Only one stretch of the data below is wanted: the lines from the one with "e.smooth = all(f.smooth" through the one with "for h, z in", repeated exactly.

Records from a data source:
··········

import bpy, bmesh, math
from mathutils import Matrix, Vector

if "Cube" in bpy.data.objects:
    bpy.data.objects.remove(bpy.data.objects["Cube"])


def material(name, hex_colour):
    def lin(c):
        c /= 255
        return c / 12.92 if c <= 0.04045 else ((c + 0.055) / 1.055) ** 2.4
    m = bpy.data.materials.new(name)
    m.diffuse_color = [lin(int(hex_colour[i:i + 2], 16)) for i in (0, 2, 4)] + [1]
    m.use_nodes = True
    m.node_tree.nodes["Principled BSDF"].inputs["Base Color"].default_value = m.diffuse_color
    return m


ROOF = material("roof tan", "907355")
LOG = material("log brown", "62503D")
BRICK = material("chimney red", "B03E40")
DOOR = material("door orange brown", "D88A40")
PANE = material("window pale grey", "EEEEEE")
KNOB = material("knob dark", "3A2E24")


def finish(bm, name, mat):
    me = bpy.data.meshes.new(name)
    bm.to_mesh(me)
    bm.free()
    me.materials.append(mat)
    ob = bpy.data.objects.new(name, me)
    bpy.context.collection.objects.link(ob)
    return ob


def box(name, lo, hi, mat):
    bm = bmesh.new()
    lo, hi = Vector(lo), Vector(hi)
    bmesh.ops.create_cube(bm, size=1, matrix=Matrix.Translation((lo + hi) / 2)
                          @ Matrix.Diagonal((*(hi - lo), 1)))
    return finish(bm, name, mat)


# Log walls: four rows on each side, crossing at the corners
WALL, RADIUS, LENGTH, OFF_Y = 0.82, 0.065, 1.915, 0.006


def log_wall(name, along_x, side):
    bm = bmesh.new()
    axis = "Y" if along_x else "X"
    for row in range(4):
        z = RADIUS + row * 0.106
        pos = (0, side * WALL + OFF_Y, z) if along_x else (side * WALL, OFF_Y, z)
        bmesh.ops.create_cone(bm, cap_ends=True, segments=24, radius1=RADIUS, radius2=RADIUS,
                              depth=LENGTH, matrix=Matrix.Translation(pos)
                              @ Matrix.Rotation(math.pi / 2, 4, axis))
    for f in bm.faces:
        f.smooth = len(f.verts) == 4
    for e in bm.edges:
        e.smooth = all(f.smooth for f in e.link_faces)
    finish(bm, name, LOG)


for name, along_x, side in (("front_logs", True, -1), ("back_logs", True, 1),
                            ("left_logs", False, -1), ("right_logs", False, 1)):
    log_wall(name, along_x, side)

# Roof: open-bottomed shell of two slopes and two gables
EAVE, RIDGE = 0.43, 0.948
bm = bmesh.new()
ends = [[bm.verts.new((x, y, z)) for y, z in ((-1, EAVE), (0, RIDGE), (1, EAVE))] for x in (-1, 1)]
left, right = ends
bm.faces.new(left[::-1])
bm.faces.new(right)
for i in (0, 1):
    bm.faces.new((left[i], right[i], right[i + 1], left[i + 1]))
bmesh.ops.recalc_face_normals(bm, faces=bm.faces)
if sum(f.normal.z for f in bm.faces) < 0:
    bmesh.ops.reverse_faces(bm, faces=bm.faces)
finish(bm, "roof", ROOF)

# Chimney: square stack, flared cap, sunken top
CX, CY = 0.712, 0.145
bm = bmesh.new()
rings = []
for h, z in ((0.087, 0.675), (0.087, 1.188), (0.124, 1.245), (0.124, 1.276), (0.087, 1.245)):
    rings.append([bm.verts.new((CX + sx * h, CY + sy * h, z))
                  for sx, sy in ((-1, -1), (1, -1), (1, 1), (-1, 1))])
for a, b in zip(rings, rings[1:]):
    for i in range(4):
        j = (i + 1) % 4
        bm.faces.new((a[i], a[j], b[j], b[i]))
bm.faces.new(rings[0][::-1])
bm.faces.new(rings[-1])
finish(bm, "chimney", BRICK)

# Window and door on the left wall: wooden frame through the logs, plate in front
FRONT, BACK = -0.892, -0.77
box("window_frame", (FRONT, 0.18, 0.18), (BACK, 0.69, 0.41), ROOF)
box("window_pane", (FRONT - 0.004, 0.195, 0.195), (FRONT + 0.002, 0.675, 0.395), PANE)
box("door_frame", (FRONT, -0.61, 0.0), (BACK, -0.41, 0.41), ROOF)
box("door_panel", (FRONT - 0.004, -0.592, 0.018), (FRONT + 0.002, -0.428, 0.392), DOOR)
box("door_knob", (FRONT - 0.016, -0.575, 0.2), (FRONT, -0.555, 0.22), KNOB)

··········

* **ANSWER TO THIS EXERCISE**
        e.smooth = all(f.smooth for f in e.link_faces)
    finish(bm, name, LOG)


for name, along_x, side in (("front_logs", True, -1), ("back_logs", True, 1),
                            ("left_logs", False, -1), ("right_logs", False, 1)):
    log_wall(name, along_x, side)

# Roof: open-bottomed shell of two slopes and two gables
EAVE, RIDGE = 0.43, 0.948
bm = bmesh.new()
ends = [[bm.verts.new((x, y, z)) for y, z in ((-1, EAVE), (0, RIDGE), (1, EAVE))] for x in (-1, 1)]
left, right = ends
bm.faces.new(left[::-1])
bm.faces.new(right)
for i in (0, 1):
    bm.faces.new((left[i], right[i], right[i + 1], left[i + 1]))
bmesh.ops.recalc_face_normals(bm, faces=bm.faces)
if sum(f.normal.z for f in bm.faces) < 0:
    bmesh.ops.reverse_faces(bm, faces=bm.faces)
finish(bm, "roof", ROOF)

# Chimney: square stack, flared cap, sunken top
CX, CY = 0.712, 0.145
bm = bmesh.new()
rings = []
for h, z in ((0.087, 0.675), (0.087, 1.188), (0.124, 1.245), (0.124, 1.276), (0.087, 1.245)):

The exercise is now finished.